Henry T. Hazard was lolling comfortably in a shaving saloon, under the luxurious lather of the barber, when he heard of the riot; and arriving on the scene, he mounted a barrel and attempted to remonstrate with the crowd. Some friends soon pulled him down, warning him that he might be shot. A. J. King was at supper when word was brought to him that Chinese were slaughtering white people, and he responded by seizing his rifle and two revolvers. In trying one of the latter, however, it was prematurely discharged, taking the tip off a finger and putting him hors de combat. Sheriff Burns could not reach the scene until an hour after the row started and many Chinamen had already taken their celestial flight. When he arrived, he called for a posse comitatus to assist him in handling the situation; but no one responded. He also demanded from the leader of the mob and others that they disperse; but with the same negative result.

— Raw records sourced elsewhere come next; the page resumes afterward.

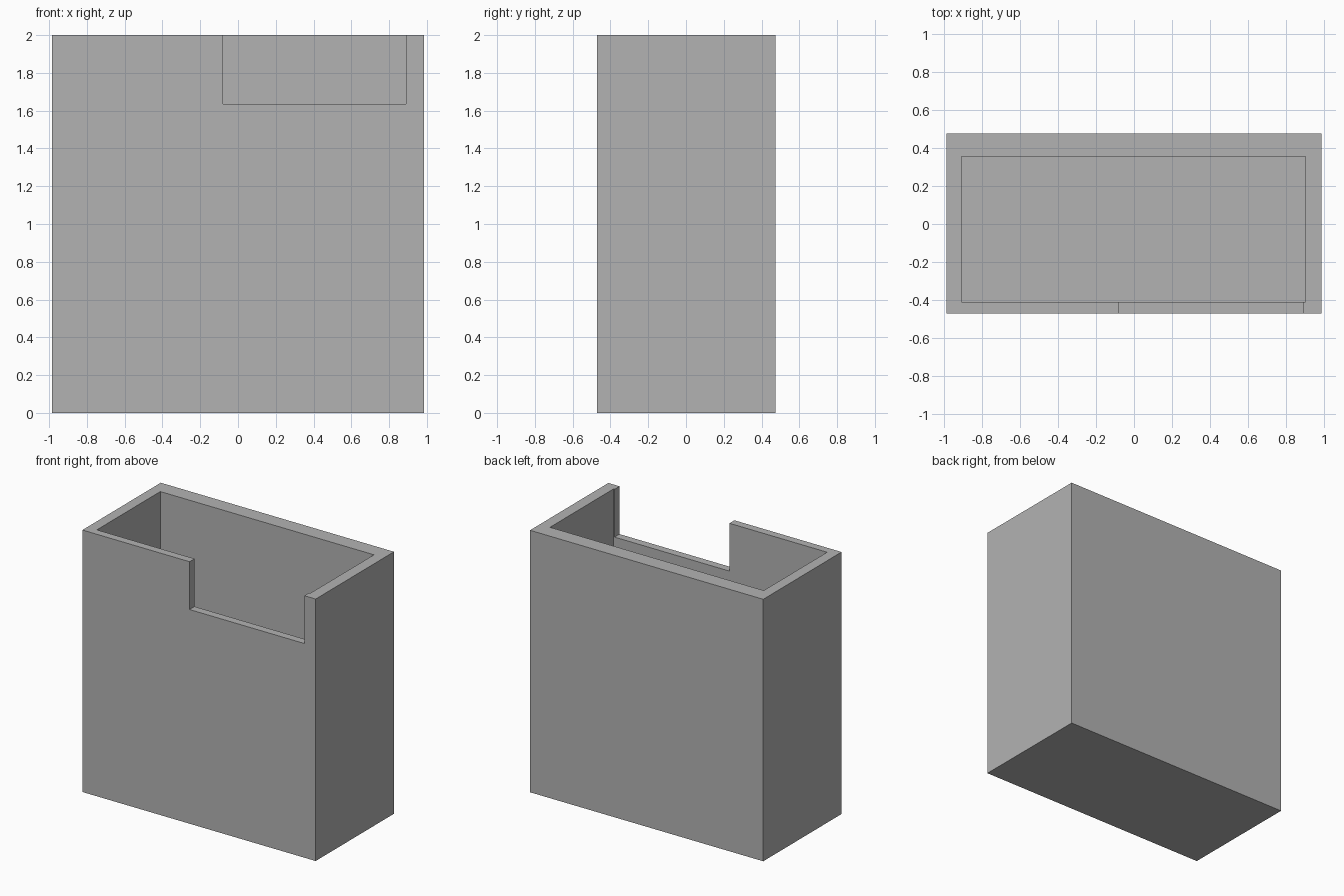
import bpy
from mathutils import Vector

default = bpy.data.objects.get("Cube")
if default:
    bpy.data.objects.remove(default, do_unlink=True)

grey = bpy.data.materials.new("plain grey")
grey.use_nodes = True
grey.diffuse_color = (0.45, 0.45, 0.45, 1)
grey.node_tree.nodes["Principled BSDF"].inputs["Base Color"].default_value = grey.diffuse_color


def box(name, low, high):
    """Box between two opposite corners."""
    low, high = Vector(low), Vector(high)
    bpy.ops.mesh.primitive_cube_add(size=1)
    ob = bpy.context.object
    ob.name = name
    for v in ob.data.vertices:
        v.co = Vector((high[i] if v.co[i] > 0 else low[i]) for i in range(3))
    ob.data.materials.append(grey)
    return ob


def cut(target, cutter):
    """Subtract a cutter from the target, then discard it."""
    cutter.hide_render = True
    mod = target.modifiers.new("cut", "BOOLEAN")
    mod.operation = "DIFFERENCE"
    mod.solver = "EXACT"
    mod.object = cutter
    bpy.context.view_layer.objects.active = target
    bpy.ops.object.modifier_apply(modifier=mod.name)
    bpy.data.objects.remove(cutter, do_unlink=True)


# Outer body
body = box("open_box", (-0.985, -0.47, 0), (0.985, 0.475, 2))

# Hollow inside, open at the top, with a thin floor
cut(body, box("cavity_cutter", (-0.905, -0.41, 0.08), (0.9, 0.355, 2.2)))

# Notch in the front wall
cut(body, box("notch_cutter", (-0.08, -0.6, 1.635), (0.89, -0.2, 2.2)))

About that time, a party of rioters started with a Chinaman up Commercial Street to Main, evidently bent on hanging him to the Tomlinson & Griffith gate; and when Burns promised to attempt a rescue if he had but two volunteers, Judge R. M. Widney and James Goldsworthy responded and the Chinaman was taken from his tormentors and lodged in jail. Besides Judge Widney, Cameron E. Thom and H. C. Austin displayed great courage in facing the mob, which was made up of the scum and dregs of the city; and Sheriff Burns is also entitled to much credit for his part in preventing the burning of the Chinese quarters. All the efforts of the better element, however, did not prevent one of the most disgraceful of all disturbances which had occurred since my arrival in Los Angeles.

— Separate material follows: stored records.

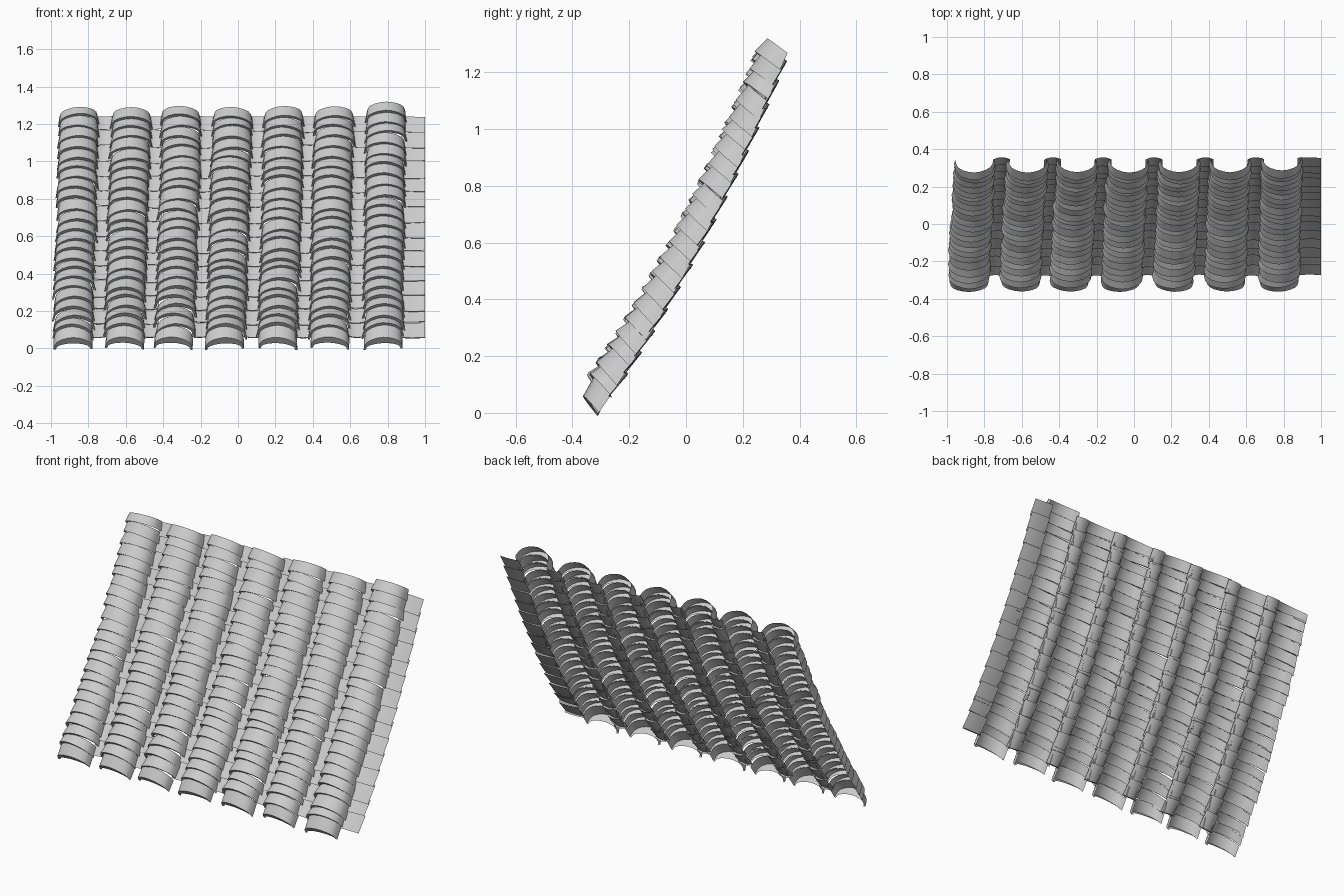
import bpy, bmesh, math, random
from mathutils import Vector
from mathutils.geometry import interpolate_bezier

if "Cube" in bpy.data.objects:
    bpy.data.objects.remove(bpy.data.objects["Cube"])

random.seed(4)

# Roof slope curve (y, z), sampled by arc length
pts = interpolate_bezier(Vector((0, -0.297, 0.0)), Vector((0, -0.005, 0.41)),
                         Vector((0, 0.205, 0.86)), Vector((0, 0.352, 1.228)), 80)
acc = [0.0]
for a, b in zip(pts, pts[1:]):
    acc.append(acc[-1] + (b - a).length)
LENGTH = acc[-1]


def slope(s):
    """Point on the slope at arc length s (extended straight past the ends)."""
    i = 0
    while i < len(pts) - 2 and acc[i + 1] < s:
        i += 1
    return pts[i] + (pts[i + 1] - pts[i]).normalized() * (s - acc[i])


def normal(s):
    t = (slope(s + 0.02) - slope(s - 0.02)).normalized()
    return Vector((0, -t.z, t.y))


def add_tile(bm, tail, lip, head, s0, s1, x0, x1, tilt=0.0, shear=0.0):
    """Tile skin from tail to head, with a lip face closing the tail step."""
    rings = []
    for sec, s, dx in ((lip, s0 + 0.004, x0), (tail, s0, x0), (head, s1, x1)):
        p, n = slope(s), normal(s)
        t = Vector((0, n.z, -n.y))
        rings.append([bm.verts.new(p + n * h + t * (x * tilt + h * shear) + Vector((x + dx, 0, 0)))
                      for x, h in sec])
    for a, b in zip(rings, rings[1:]):
        for k in range(len(a) - 1):
            bm.faces.new((a[k], a[k + 1], b[k + 1], b[k]))


# Half section of a cover tile: shallow crown with steep legs (width, height factors)
HALF = [(1.06, 0.1), (0.99, 0.46), (0.87, 0.66), (0.64, 0.83), (0.33, 0.95)]
SECTION = [(-x, h) for x, h in HALF] + [(0, 1.0)] + HALF[::-1]


def arch(hw, rise):
    return [(x * hw, h * rise) for x, h in SECTION]


def trough(x0, x1, base, sag, n=6):
    """Shallow dished section of a pan tile."""
    return [(x0 + (x1 - x0) * k / n, base + sag * (2 * k / n - 1) ** 2) for k in range(n + 1)]


def finish(bm, name):
    me = bpy.data.meshes.new(name)
    bm.to_mesh(me)
    bm.free()
    ob = bpy.data.objects.new(name, me)
    bpy.context.collection.objects.link(ob)
    bpy.context.view_layer.objects.active = ob
    ob.select_set(True)
    bpy.ops.object.shade_smooth_by_angle(angle=math.radians(35))
    ob.select_set(False)


def jit(a):
    return random.uniform(-a, a)


ROWS, PAN_ROWS = 23, 15
FOOT = [-0.885, -0.61, -0.342, -0.067, 0.211, 0.487, 0.775]    # column centres at the eaves
TOP = [-0.848, -0.57, -0.300, -0.030, 0.245, 0.515, 0.787]     # and at the ridge
COLUMNS = len(FOOT)


def centre(c, s):
    return FOOT[c] + (TOP[c] - FOOT[c]) * s / LENGTH


for c in range(COLUMNS):
    last = c == COLUMNS - 1

    # Column of stepped, arched cover tiles
    bm = bmesh.new()
    end = LENGTH + (0.035 if last else 0.008 + jit(0.006))
    begin = -0.012
    step = (end - begin) / ROWS
    cuts = [begin + r * step + (jit(0.010) if r else jit(0.003)) for r in range(ROWS)] + [end]
    for r in range(ROWS):
        s0, s1 = cuts[r], cuts[r + 1] + (0.005 if r < ROWS - 1 else 0)
        wob = jit(0.005)
        rise = 0.088 if r == 0 else 0.117 + jit(0.004)
        low = 0.045 if r == 0 else 0.093
        hw = 0.098 if r == 0 else 0.106 + jit(0.003)
        add_tile(bm, arch(hw, rise), arch(hw - 0.010, low), arch(0.097, 0.095),
                 s0, s1, centre(c, s0) + wob, centre(c, s1) + wob + jit(0.003), jit(0.07), 0.27)
    finish(bm, f"cover_tiles_{c + 1}")

    # Column of pan tiles in the valley to the right of the covers
    bm = bmesh.new()
    start, stop = 0.062, LENGTH + 0.012
    step = (stop - start) / PAN_ROWS
    sag = 0.004 if last else 0.012
    for r in range(PAN_ROWS):
        s0 = start + r * step + (jit(0.012) if r else 0)
        s1 = min(start + (r + 1) * step + 0.014, stop)
        if last:
            px, hw = [0.937, 0.937], 0.063
        else:
            px, hw = [(centre(c, s) + centre(c + 1, s)) / 2 for s in (s0, s1)], 0.045
        top = 0.014 + jit(0.003)
        add_tile(bm, trough(-hw, hw, top, sag), trough(-hw, hw, top - 0.012, sag),
                 trough(-hw, hw, 0.0, sag), s0, s1, px[0], px[1], jit(0.06))
    finish(bm, f"pan_tiles_{c + 1}")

On October 25th, when Coroner Joseph Kurtz impanelled his jury, nineteen bodies of Chinamen alone were in evidence and the verdict was: "Death through strangulation by persons unknown to the jury." Emil Harris's testimony at the inquest, that but one of the twenty-two or more victims deserved his fate, about hits the mark and confirms the opinion that the slight punishment to half a dozen of the conspirators was very inadequate. At the time of the massacre, I heard a shot just as I was about to leave my office, and learned that it had been fired from that part of Chinatown facing Los Angeles Street; and I soon ascertained that it had ended Thompson's life. Anticipating no further trouble, however, I went home to dinner.

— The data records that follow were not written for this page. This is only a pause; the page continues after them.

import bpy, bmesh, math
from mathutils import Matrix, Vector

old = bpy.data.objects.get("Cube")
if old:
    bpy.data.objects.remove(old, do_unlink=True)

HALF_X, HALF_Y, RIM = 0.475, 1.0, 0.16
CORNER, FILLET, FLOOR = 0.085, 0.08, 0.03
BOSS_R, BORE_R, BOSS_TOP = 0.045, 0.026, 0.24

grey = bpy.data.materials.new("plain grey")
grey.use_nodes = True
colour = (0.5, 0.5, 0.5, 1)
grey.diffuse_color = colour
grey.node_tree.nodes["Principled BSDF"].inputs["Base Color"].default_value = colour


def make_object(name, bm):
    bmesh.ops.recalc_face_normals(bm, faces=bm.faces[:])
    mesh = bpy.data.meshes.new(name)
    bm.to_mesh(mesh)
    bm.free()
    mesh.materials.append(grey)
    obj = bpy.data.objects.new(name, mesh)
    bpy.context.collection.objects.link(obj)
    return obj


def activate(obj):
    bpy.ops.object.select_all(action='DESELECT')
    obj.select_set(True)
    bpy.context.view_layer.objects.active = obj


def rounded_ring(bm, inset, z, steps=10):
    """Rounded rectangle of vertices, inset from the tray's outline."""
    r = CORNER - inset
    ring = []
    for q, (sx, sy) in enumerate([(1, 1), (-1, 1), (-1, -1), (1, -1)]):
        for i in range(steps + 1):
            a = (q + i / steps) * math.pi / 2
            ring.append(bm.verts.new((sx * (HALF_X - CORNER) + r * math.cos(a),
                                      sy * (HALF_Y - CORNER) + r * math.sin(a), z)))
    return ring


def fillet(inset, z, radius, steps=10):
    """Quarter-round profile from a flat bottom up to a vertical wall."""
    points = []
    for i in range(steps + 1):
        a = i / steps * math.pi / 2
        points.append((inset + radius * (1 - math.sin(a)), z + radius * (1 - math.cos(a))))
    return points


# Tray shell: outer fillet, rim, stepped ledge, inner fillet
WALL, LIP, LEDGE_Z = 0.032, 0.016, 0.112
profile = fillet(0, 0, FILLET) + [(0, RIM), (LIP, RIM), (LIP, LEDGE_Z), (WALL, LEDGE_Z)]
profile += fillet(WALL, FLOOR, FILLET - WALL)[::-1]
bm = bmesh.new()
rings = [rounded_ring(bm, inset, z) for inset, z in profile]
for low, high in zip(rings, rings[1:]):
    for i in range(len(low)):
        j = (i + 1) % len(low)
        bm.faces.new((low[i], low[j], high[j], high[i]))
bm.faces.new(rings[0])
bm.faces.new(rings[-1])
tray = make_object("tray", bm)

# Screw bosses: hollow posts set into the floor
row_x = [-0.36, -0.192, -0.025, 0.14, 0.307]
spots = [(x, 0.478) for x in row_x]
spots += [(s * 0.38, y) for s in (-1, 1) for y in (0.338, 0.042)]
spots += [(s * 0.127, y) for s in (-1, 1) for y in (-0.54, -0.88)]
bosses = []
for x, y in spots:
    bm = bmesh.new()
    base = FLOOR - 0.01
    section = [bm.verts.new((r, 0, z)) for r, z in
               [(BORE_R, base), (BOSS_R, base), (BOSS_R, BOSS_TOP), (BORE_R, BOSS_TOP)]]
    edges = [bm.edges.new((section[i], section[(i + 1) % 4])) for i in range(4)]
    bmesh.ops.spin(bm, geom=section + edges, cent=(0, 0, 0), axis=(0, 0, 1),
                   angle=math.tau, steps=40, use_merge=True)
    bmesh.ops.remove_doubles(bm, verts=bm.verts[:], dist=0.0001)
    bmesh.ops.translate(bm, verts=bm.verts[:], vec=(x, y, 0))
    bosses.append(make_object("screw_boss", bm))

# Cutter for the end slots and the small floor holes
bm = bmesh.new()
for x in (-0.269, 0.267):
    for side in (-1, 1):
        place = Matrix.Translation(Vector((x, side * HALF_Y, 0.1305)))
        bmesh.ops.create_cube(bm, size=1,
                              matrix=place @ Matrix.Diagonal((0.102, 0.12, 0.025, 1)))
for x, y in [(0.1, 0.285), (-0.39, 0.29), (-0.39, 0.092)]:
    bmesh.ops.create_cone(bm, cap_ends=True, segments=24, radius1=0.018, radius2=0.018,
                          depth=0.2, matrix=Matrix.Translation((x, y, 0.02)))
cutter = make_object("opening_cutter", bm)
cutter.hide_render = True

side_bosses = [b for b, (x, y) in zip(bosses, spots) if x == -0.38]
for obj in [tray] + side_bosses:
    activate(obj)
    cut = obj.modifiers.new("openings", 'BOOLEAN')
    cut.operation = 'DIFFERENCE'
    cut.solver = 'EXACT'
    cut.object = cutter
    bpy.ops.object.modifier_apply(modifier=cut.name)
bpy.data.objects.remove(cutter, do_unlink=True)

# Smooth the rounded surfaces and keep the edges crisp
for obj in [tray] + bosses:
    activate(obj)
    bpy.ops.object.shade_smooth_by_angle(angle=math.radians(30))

When I returned to town, news of the riot had spread, and with my neighbors, Cameron E. Thom and John G. Downey, I hurried to the scene. It was then that I became an eye-witness to the heroic, if somewhat comical parts played by Thom and Burns. The former, having climbed to the top of a box, harangued the crowd, while the Sheriff, who had succeeded in mounting a barrel, was also addressing the tumultuous rabble in an effort to restore order. Unfortunately, this receptacle had been coopered to serve as a container, not as a rostrum; and the head of the cask under the pressure of two hundred pounds or more of official avoirdupois suddenly collapsed and our Worthy Guardian of the Peace dropped, with accelerated speed, clear through to the ground, and quite unintentionally, for the moment at least, turned grim tragedy into grotesque comedy.

Following this massacre, the Chinese Government made such a vigorous protest to the United States that the Washington authorities finally paid a large indemnity. During these negotiations, Chinese throughout the country held lamentation services for the Los Angeles victims; and on August 2d, 1872, four Chinese priests came from San Francisco to conduct the ceremonies.


* The riots took place on Calle de los Negros (Negro Alley), which later became part of Los Angeles Street in 1877. Calle de los Negros was situated immediately northeast of Los Angeles's principal business district, running 500 feet from the intersection of Arcadia Street to the plaza. The unpaved street took its name from the dark-complexioned Californios (pre-annexation, Spanish-speaking Californians) who had originally lived there. Once home to the town's most prominent families, the neighborhood had deteriorated into a slum by the time Los Angeles's first Chinatown was established there in the 1860s. Today the location is part of El Pueblo de Los Angeles Historical Monument.